Pick this up if you like: Frank discussions of racism, class differences, and sexual ethics; strong female protagonists; losing and finding faith; realistic parent-child conflicts.

The book: Perfecting Kate, Tamara Leigh.

The plot: Confused, insecure Kate feels like she needs an all-over makeover, especially after the love triangle she stumbles into inspires some serious soul-searching.

Pick this up if you like: Chick lit; the ongoing struggle between inner and outer beauty; protagonists of realistic size; stories where the girl gets the guy without losing herself; books with discussion questions included.

book jacket book jacket book jacket book jacket

The book: Thr3e, Ted Dekker.

The plot: The mysterious “Slater” wants Kevin to confess his wrongdoings, and subjects him to a series of puzzles and threats involving the number 3. The problem is, Kevin has no idea what Slater’s talking about…or has he simply buried secrets too painful to bear?

Pick this up if you like: Thrillers with plenty of plot twists, stories that grapple with both pride and the nature of evil, briskly-paced action, or long-buried secrets, revealed slowly and gradually.

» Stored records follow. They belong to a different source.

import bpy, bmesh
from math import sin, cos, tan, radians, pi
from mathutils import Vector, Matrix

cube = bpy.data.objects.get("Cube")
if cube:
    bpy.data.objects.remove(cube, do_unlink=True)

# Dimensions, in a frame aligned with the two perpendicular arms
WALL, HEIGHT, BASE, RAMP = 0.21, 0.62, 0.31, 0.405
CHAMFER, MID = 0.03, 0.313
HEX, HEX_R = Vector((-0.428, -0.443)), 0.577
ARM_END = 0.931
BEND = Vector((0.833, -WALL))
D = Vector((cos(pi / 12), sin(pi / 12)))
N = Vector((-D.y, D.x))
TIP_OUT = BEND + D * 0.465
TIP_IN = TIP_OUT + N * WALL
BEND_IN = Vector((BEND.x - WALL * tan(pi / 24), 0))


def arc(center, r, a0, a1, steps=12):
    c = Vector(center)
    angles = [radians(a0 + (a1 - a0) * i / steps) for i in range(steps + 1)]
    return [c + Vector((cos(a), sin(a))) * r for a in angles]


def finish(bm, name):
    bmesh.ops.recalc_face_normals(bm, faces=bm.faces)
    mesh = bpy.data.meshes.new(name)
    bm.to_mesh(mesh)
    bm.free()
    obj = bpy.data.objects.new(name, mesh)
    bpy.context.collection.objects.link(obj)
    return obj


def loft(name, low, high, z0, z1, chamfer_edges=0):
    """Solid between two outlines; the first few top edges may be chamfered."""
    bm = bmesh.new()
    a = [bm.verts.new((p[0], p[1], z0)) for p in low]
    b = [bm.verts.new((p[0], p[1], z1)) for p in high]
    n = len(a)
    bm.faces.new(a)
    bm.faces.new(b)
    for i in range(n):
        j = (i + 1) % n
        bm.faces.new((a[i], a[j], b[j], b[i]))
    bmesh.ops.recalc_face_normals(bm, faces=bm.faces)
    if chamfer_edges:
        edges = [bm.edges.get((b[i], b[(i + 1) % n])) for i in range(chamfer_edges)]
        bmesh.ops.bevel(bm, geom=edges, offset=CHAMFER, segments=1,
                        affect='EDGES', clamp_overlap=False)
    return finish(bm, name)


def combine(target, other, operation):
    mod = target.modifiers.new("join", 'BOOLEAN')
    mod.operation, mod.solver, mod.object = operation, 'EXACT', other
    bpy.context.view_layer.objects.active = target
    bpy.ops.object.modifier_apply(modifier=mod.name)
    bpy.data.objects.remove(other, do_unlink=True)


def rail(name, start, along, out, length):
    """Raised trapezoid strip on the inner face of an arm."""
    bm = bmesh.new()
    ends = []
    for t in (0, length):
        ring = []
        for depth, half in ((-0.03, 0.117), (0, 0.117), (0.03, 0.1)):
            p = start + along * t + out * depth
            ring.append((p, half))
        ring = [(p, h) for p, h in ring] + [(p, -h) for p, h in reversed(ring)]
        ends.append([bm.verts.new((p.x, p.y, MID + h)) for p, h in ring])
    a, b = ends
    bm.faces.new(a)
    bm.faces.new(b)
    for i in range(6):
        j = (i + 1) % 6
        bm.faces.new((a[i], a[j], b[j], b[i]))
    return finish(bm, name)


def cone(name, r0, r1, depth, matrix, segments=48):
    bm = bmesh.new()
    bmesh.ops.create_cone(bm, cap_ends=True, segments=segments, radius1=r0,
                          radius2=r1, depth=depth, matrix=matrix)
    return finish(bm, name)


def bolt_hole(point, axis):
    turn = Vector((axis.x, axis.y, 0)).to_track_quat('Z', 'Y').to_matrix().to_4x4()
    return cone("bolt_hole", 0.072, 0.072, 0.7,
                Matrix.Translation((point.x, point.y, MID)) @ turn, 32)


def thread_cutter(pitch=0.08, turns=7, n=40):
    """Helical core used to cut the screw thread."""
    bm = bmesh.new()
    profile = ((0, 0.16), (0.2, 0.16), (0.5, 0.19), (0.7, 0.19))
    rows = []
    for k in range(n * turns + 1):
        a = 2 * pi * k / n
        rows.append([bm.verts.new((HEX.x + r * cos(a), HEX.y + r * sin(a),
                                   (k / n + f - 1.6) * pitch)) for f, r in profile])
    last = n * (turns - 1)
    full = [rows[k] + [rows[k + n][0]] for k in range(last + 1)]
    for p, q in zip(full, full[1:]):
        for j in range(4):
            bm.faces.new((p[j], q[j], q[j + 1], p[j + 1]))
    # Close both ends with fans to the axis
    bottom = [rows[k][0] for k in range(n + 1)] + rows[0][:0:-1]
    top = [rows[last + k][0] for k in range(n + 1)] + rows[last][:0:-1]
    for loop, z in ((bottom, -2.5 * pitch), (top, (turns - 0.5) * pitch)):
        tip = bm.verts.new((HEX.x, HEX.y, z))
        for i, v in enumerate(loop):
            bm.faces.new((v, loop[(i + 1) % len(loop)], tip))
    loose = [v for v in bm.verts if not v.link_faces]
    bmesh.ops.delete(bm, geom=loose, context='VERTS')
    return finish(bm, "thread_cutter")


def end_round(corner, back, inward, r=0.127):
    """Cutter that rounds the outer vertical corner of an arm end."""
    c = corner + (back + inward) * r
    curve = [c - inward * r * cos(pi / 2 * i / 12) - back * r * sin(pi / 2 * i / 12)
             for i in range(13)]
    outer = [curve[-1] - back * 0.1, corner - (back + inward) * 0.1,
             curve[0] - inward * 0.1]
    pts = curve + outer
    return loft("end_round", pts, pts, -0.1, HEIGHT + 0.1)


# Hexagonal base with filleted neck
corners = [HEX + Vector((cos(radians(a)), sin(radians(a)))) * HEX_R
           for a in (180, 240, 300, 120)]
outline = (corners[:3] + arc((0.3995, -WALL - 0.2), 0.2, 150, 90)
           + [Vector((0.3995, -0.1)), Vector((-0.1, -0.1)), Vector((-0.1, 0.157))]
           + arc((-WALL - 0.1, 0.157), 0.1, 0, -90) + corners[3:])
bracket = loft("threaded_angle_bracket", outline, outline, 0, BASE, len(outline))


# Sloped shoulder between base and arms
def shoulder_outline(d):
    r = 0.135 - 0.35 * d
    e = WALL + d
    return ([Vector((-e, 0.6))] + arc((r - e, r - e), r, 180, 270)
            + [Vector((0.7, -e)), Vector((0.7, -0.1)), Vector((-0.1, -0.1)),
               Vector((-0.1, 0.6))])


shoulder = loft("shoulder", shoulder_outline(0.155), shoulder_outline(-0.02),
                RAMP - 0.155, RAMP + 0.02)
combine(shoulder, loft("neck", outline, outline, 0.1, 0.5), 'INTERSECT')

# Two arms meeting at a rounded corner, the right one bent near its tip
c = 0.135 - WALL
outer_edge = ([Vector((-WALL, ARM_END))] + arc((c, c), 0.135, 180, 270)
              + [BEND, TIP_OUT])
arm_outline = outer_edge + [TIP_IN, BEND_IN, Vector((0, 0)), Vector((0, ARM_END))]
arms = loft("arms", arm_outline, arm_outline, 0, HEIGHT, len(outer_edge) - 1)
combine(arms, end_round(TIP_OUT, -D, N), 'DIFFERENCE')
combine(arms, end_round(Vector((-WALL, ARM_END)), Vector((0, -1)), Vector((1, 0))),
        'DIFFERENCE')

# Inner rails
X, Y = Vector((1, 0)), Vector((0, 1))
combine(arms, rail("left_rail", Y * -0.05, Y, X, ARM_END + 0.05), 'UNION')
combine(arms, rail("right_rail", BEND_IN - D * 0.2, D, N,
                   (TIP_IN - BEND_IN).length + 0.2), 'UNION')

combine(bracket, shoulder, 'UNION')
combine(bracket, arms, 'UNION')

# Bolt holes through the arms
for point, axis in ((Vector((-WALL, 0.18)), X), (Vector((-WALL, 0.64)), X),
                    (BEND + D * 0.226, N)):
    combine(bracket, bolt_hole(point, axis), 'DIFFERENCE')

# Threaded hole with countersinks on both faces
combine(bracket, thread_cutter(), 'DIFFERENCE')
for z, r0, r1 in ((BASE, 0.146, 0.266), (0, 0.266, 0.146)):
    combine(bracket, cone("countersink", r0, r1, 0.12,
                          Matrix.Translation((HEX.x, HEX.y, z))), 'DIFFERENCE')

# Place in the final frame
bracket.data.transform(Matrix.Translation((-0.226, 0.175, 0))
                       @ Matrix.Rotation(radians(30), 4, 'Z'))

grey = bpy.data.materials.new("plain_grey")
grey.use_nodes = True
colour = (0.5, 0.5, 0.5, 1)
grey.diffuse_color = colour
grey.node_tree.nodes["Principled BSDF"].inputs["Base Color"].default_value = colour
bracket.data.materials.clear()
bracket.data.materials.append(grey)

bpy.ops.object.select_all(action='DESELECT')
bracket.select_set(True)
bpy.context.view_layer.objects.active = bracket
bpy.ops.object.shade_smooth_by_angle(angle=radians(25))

The book: The Apostle Paul, James Cannon.

The plot: A fictionalized account of the life and times of Paul of Tarsus, later known as Saint Paul.

Pick this up if you like: Sweeping historical fiction, formal tone and sentence structure, large casts of characters, the writings of Taylor Caldwell.

Want more suggestions? Ask a librarian!

Intrigued? Ask a librarian about other available books and programs!

Unless there’s a new collection unveiled between now and my next turn in the blog rotation (and believe me, it could happen – we’re creative that way), we really will be saying goodbye to Shelf Examination. Tune in next time for a case of “last, but certainly not least” in the genre department, as well as a sneak preview of “Nonfiction Fix,” a series designed for people hooked on real-life reads.

–Leigh Anne

Leave a comment

Filed under Uncategorized

Cities of the Dead in Pittsburgh

Egyptian Mausoleum

The ancient Egyptian-inspired Winter mausoleum, located in Allegheny Cemetery.

Of Pittsburgh’s many outdoor attractions, its famed cemeteries are by far my favorite.  If that seems morbid, then perhaps you’ve never strolled through the splendors that are the Homewood and Allegheny Cemeteries.  These “cities of the dead” were designed with beauty and relaxation in mind, and the myriad of graves and mausoleums, more architecturally stunning than scary, are at times a mere afterthought amidst the greenery.  Indeed, both cemeteries were modeled with peaceful, park-like ruralness in mind when they were established in the 19th century.  More specifically, the Homewood Cemetery was designed in the Lawn Park Style popularized in the mid-19th century, while the Allegheny Cemetery is described as a Romantic Garden Cemetery.  (As an interesting aside, Samuel Taylor Coleridge, whose subtle influence on Allegheny Cemetery is mentioned in this Lawrenceville Historical Society article, has a birthday today).

Evans City Cemetery, where Night of the Living Dead was filmed.

I wouldn’t be a true Pittsburgh horror movie aficianado if I didn’t use this opportunity to mention Evans City Cemetery, which lies just north of Pittsburgh.  Evans City Cemetery, which is perhaps more a “village of the dead” than a city, was made famous by George Romero’s phenomenal film Night of the Living Dead.  In Pittsburgh it is common to hear the claim that Night of the Living Dead was filmed in the locally infamous Livermore Cemetery, but in fact this is a myth, as evidenced by the photos on this fun website.

If you decide to visit any of our famous cemeteries, maybe to run, birdwatch, do research, or even ghosthunt, be sure to stop by the library before or afterward to peruse our collections.  Here are a few cemetery-related book and film favorites you might want to check out:



Filed under Uncategorized